> [Description of the task]: The answer must be a word-for-word copy of the records below, with every picture left out.

[Saved entries]
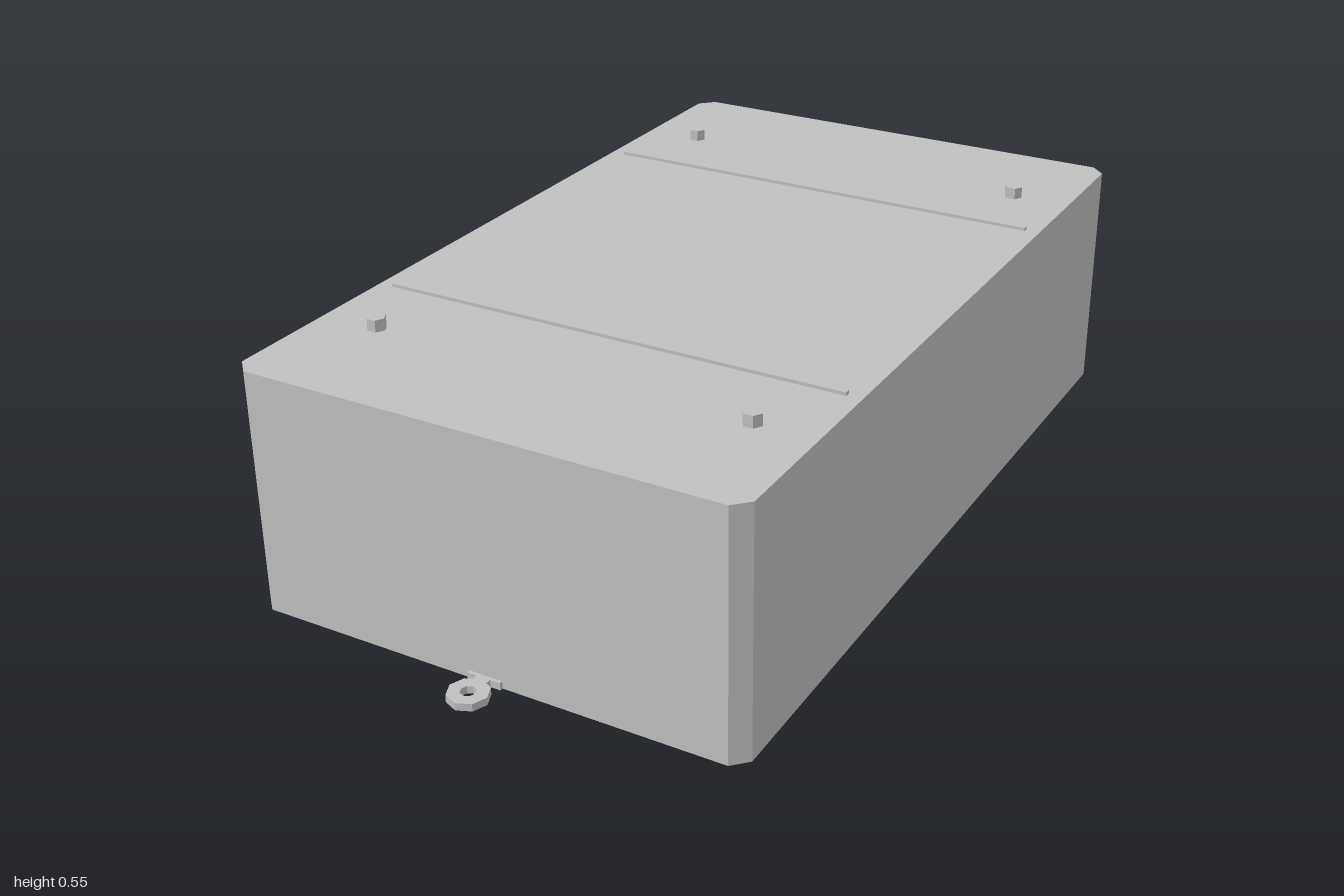
import * as THREE from 'three';

export function createModel() {
  const group = new THREE.Group();
  const grey = new THREE.MeshStandardMaterial({ color: 0xc0c0c0, flatShading: true });
  grey.name = 'plain grey';

  const add = (name, geometry, x = 0, y = 0, z = 0) => {
    const mesh = new THREE.Mesh(geometry, grey);
    mesh.name = name;
    mesh.position.set(x, y, z);
    group.add(mesh);
    return mesh;
  };

  // Extrude a plan outline upwards from y = 0
  const slab = (shape, height) =>
    new THREE.ExtrudeGeometry(shape, { depth: height, bevelEnabled: false }).rotateX(-Math.PI / 2);

  const polygon = (radius, sides) => Array.from({ length: sides }, (_, i) => {
    const a = (i / sides) * Math.PI * 2;
    return new THREE.Vector2(radius * Math.cos(a), radius * Math.sin(a));
  });

  // Main box with chamfered vertical corners
  const w = 0.542, d = 0.903, c = 0.031, h = 0.523;
  const plan = new THREE.Shape([
    [w - c, -d], [w, c - d], [w, d - c], [w - c, d],
    [c - w, d], [-w, d - c], [-w, c - d], [c - w, -d],
  ].map(([x, y]) => new THREE.Vector2(x, y)));
  add('body', slab(plan, h));

  // Octagonal eyelet outline with a round hole
  const eyelet = new THREE.Shape(polygon(0.042, 8));
  eyelet.holes.push(new THREE.Path(polygon(0.016, 8).reverse()));

  for (const s of [-1, 1]) {
    // Raised strip across the lid
    add('lidRib', new THREE.BoxGeometry(1.02, 0.012, 0.012), 0, h + 0.001, s * 0.452);

    // Mounting lug at each end
    add('lugEyelet', slab(eyelet, 0.016), 0, 0, s * 0.958);
    add('lugPlate', new THREE.BoxGeometry(0.074, 0.016, 0.014), 0, 0.008, s * 0.903);
    add('lugNeck', new THREE.BoxGeometry(0.03, 0.016, 0.014), 0, 0.008, s * 0.914);

    // Pipe stub on the back
    const pipe = new THREE.CylinderGeometry(0.024, 0.024, 0.085, 8).rotateX(Math.PI / 2);
    add('backPipe', pipe, s * 0.305, 0.057, -0.937);

    // Hexagonal pegs on the lid
    for (const t of [-1, 1]) {
      const peg = new THREE.CylinderGeometry(0.02, 0.02, 0.03, 6).rotateY(Math.PI / 6);
      add('lidPeg', peg, s * 0.412, h + 0.01, t * 0.633);
    }
  }
  return group;
}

> [Written solution]:
import * as THREE from 'three';

export function createModel() {
  const group = new THREE.Group();
  const grey = new THREE.MeshStandardMaterial({ color: 0xc0c0c0, flatShading: true });
  grey.name = 'plain grey';

  const add = (name, geometry, x = 0, y = 0, z = 0) => {
    const mesh = new THREE.Mesh(geometry, grey);
    mesh.name = name;
    mesh.position.set(x, y, z);
    group.add(mesh);
    return mesh;
  };

  // Extrude a plan outline upwards from y = 0
  const slab = (shape, height) =>
    new THREE.ExtrudeGeometry(shape, { depth: height, bevelEnabled: false }).rotateX(-Math.PI / 2);

  const polygon = (radius, sides) => Array.from({ length: sides }, (_, i) => {
    const a = (i / sides) * Math.PI * 2;
    return new THREE.Vector2(radius * Math.cos(a), radius * Math.sin(a));
  });

  // Main box with chamfered vertical corners
  const w = 0.542, d = 0.903, c = 0.031, h = 0.523;
  const plan = new THREE.Shape([
    [w - c, -d], [w, c - d], [w, d - c], [w - c, d],
    [c - w, d], [-w, d - c], [-w, c - d], [c - w, -d],
  ].map(([x, y]) => new THREE.Vector2(x, y)));
  add('body', slab(plan, h));

  // Octagonal eyelet outline with a round hole
  const eyelet = new THREE.Shape(polygon(0.042, 8));
  eyelet.holes.push(new THREE.Path(polygon(0.016, 8).reverse()));

  for (const s of [-1, 1]) {
    // Raised strip across the lid
    add('lidRib', new THREE.BoxGeometry(1.02, 0.012, 0.012), 0, h + 0.001, s * 0.452);

    // Mounting lug at each end
    add('lugEyelet', slab(eyelet, 0.016), 0, 0, s * 0.958);
    add('lugPlate', new THREE.BoxGeometry(0.074, 0.016, 0.014), 0, 0.008, s * 0.903);
    add('lugNeck', new THREE.BoxGeometry(0.03, 0.016, 0.014), 0, 0.008, s * 0.914);

    // Pipe stub on the back
    const pipe = new THREE.CylinderGeometry(0.024, 0.024, 0.085, 8).rotateX(Math.PI / 2);
    add('backPipe', pipe, s * 0.305, 0.057, -0.937);

    // Hexagonal pegs on the lid
    for (const t of [-1, 1]) {
      const peg = new THREE.CylinderGeometry(0.02, 0.02, 0.03, 6).rotateY(Math.PI / 6);
      add('lidPeg', peg, s * 0.412, h + 0.01, t * 0.633);
    }
  }
  return group;
}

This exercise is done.